A self-described “blue-state American” who also owns guns, King is no stranger to how individuals can and do turn to art as inspiration for violence. During the 1990s, no fewer than four shooters read Rage — an early work King wrote in high school years and published under the pseudonym Richard Bachman years later — entered their high schools with guns, held students and teachers hostage, and in some cases killed them. The book chronicles how Charlie Decker, a troubled high school student with a “domineering father,” brought a gun to school, killed his algebra teacher, and held his class hostage — only to see his classmates experience a “psychological inversion” and come to his defense.

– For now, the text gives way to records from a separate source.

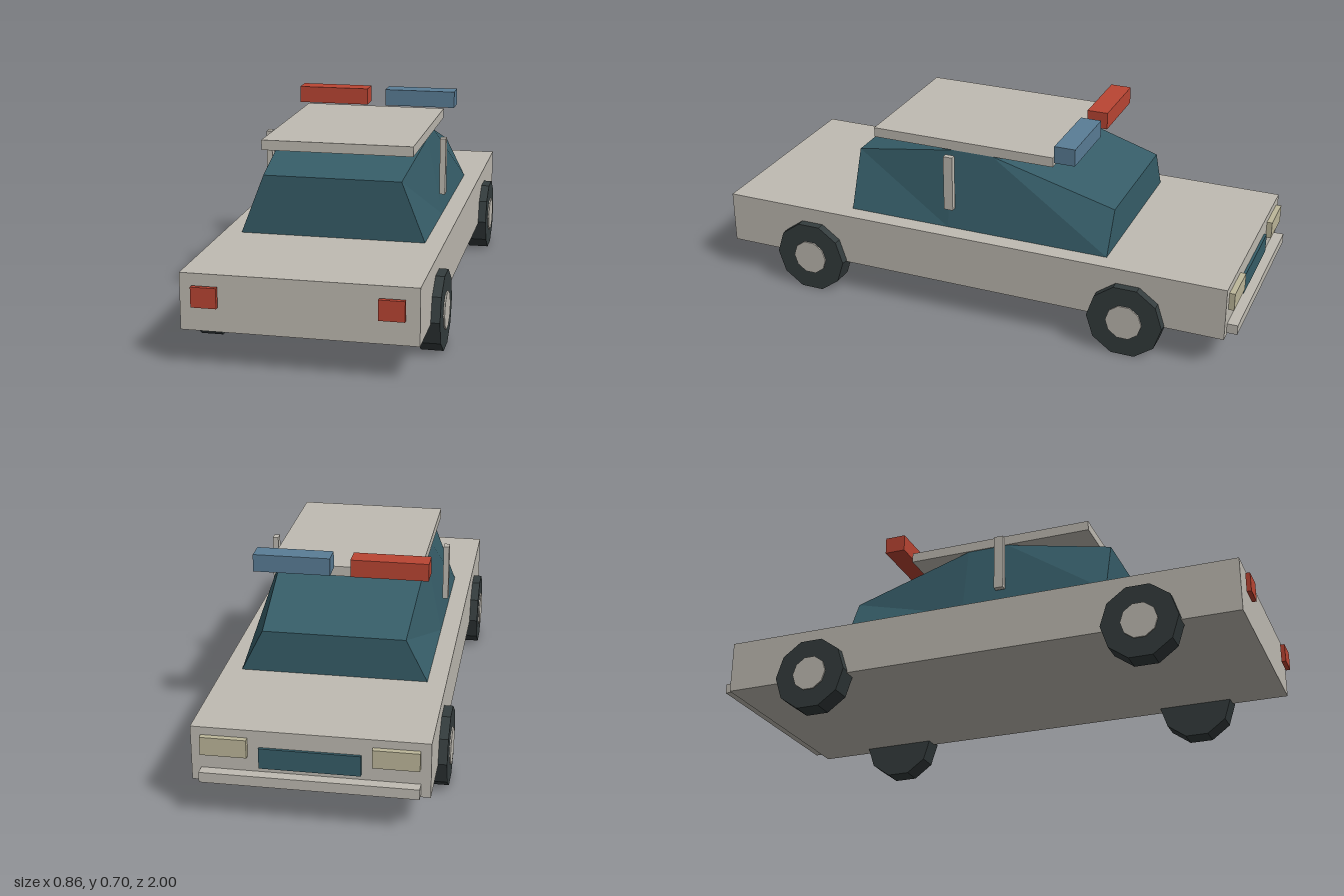
import * as THREE from 'three';

function material(name, color) {
  const m = new THREE.MeshStandardMaterial({ color });
  m.name = name;
  return m;
}

// Loft of four-point sections [z, bottom half width, top half width, top y]
function loftGeometry(sections, baseY) {
  const rings = sections.map(([z, b, t, y]) => [[-b, baseY, z], [-t, y, z], [t, y, z], [b, baseY, z]]);
  const positions = [];
  const quad = (a, b, c, d) => positions.push(...a, ...b, ...c, ...a, ...c, ...d);
  for (let i = 0; i < rings.length - 1; i++) {
    for (let k = 0; k < 4; k++) {
      const n = (k + 1) % 4;
      quad(rings[i][k], rings[i][n], rings[i + 1][n], rings[i + 1][k]);
    }
  }
  const first = rings[0], last = rings[rings.length - 1];
  quad(first[3], first[2], first[1], first[0]);
  quad(last[0], last[1], last[2], last[3]);
  const geometry = new THREE.BufferGeometry();
  geometry.setAttribute('position', new THREE.Float32BufferAttribute(positions, 3));
  geometry.computeVertexNormals();
  return geometry;
}

export function createModel() {
  const car = new THREE.Group();
  car.name = 'patrolCar';

  const paint = material('paint', 0xbfbbb2);
  const glass = material('glass', 0x365d68);
  const rubber = material('rubber', 0x343c3d);
  const red = material('red', 0xba4533);
  const blue = material('blue', 0x5a7d96);
  const lamp = material('lamp', 0xbdb79a);

  const add = (name, geometry, mat, parent = car) => {
    const mesh = new THREE.Mesh(geometry, mat);
    mesh.name = name;
    parent.add(mesh);
    return mesh;
  };
  // Box given by its limits on each axis
  const box = (name, [x0, x1], [y0, y1], [z0, z1], mat) =>
    add(name, new THREE.BoxGeometry(x1 - x0, y1 - y0, z1 - z0), mat)
      .position.set((x0 + x1) / 2, (y0 + y1) / 2, (z0 + z1) / 2);

  // Body, cabin and roof
  box('body', [-0.394, 0.394], [0.125, 0.319], [-0.962, 0.975], paint);
  add('cabin', loftGeometry([
    [0.49, 0.328, 0.245, 0.531],
    [0.1, 0.328, 0.27, 0.602],
    [-0.055, 0.328, 0.27, 0.602],
    [-0.512, 0.328, 0.252, 0.47],
  ], 0.319), glass);
  box('roof', [-0.272, 0.272], [0.603, 0.639], [-0.285, 0.415], paint);

  // Roof light bars
  box('redLightBar', [-0.312, -0.037], [0.639, 0.702], [-0.38, -0.303], red);
  box('blueLightBar', [0.035, 0.31], [0.639, 0.702], [-0.38, -0.303], blue);

  // Grille and bumper
  box('grille', [-0.168, 0.168], [0.188, 0.26], [-0.972, -0.962], glass);
  box('bumper', [-0.362, 0.362], [0.136, 0.172], [-1, -0.962], paint);

  // Paired lamps and door pillars
  for (const side of [-1, 1]) {
    const prefix = side > 0 ? 'left' : 'right';
    const span = (a, b) => (side > 0 ? [a, b] : [-b, -a]);
    box(prefix + 'TailLight', span(0.264, 0.35), [0.211, 0.28], [0.984, 1], red);
    box(prefix + 'Headlight', span(0.205, 0.36), [0.227, 0.291], [-0.982, -0.962], lamp);
    box(prefix + 'Pillar', span(0.318, 0.339), [0.395, 0.604], [0.073, 0.108], paint);
  }

  // Ten-sided wheels with hubs
  const tyreGeometry = new THREE.CylinderGeometry(0.138, 0.138, 0.078, 10).toNonIndexed();
  const hubGeometry = new THREE.CylinderGeometry(0.066, 0.066, 0.045, 10).toNonIndexed();
  for (const g of [tyreGeometry, hubGeometry]) {
    g.rotateZ(Math.PI / 2);
    g.computeVertexNormals();
  }
  for (const side of [-1, 1]) {
    for (const z of [0.63, -0.612]) {
      const wheel = new THREE.Group();
      wheel.name = (side > 0 ? 'left' : 'right') + (z > 0 ? 'Front' : 'Rear') + 'Wheel';
      wheel.position.set(side * 0.386, 0.1315, z);
      add('tyre', tyreGeometry, rubber, wheel);
      add('hub', hubGeometry, paint, wheel).position.x = side * 0.0215;
      car.add(wheel);
    }
  }
  return car;
}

After copies of Rage were discovered in the possession of multiple high school shooters, King voluntarily pulled the book from publication. He did so not because the thin tome inspired would-be killers to commit unspeakable carnage; rather it acted “as a possible accelerant” for boys who spent time in psych wards pondering suicide or endured the kind of bullying that results in severe medical paranoia. These boys found a “soul brother” in Decker. He gave them “blueprints to express their hate and rage” and for that, King decided, he “had to go.” “You don’t leave a can of gasoline where a boy with firebug tendencies can lay hands on it,” the author writes in Guns.
But while art that taps into the heart of a troubled soul can “accelerate” violence, there is little evidence that it causes it. Those arguments, often advanced by conservative lawmakers with A ratings from the National Rifle Association — and the NRA itself — “throw popular culture into the debate in the hopes that it’ll be distracting chum to piranhas hungry for scapegoats but reluctant to fight difficult battles to make America safer.” They also avoid any examination of the “state of our own popular culture and the profound fears about justice, disempowerment, and the state of civil society that are reflected in it.”
As King puts it, “To claim that America’s ‘culture of violence’ is responsible for school shootings is tantamount to cigarette company executives declaring that environmental pollution is the chief cause of lung cancer.” Americans consume relatively high levels of gun violence, but we’re not acting out in response to it. Nor are we completely saturating ourselves in it. For instance, King observes that only two of the 10 most popular works of fiction in 2012 featured violence. Just one of the top-grossing movies of 2012 (Skyfall) showed gun killings. Sports, dance, and Mario Brothers are the nation’s most popular video games, and football and detective shows consistently score the highest television ratings.
In the coming days and weeks, gun manufacturers and lobbyists will spend millions convincing American gun owners who actually support sensible regulations that they are “under siege” from President Obama’s government. They’ll argue that the administration’s proposed universal background checks for all gun purchasers and waiting periods are tantamount to big brother keeping tabs on Americans who own firearms, and say that limiting the availability of military-style assault weapons that can fire off tens of bullets in rapid succession without reloading would leave Americans defenseless from home intruders or a government takeover.
They’ll deflect attention from guns and propose expanding access to mental health services, stationing guards in schools, and of course clamping down on the media’s glorification of violence. “One only wishes [NRA Executive VIce President and CEO] Wayne LaPierre and his NRA board of directors could be drafted to some of these [school shooting] scenes, where they would be required to put on booties and rubber gloves and help clean up the blood, the brains, and the chunks of intestine still containing the poor wads of half-digested food that were some innocent bystander’s last meal,” King writes. Maybe then they’ll focus less on the make-believe death in media and the very real destruction that open access to military-style weapons can cause.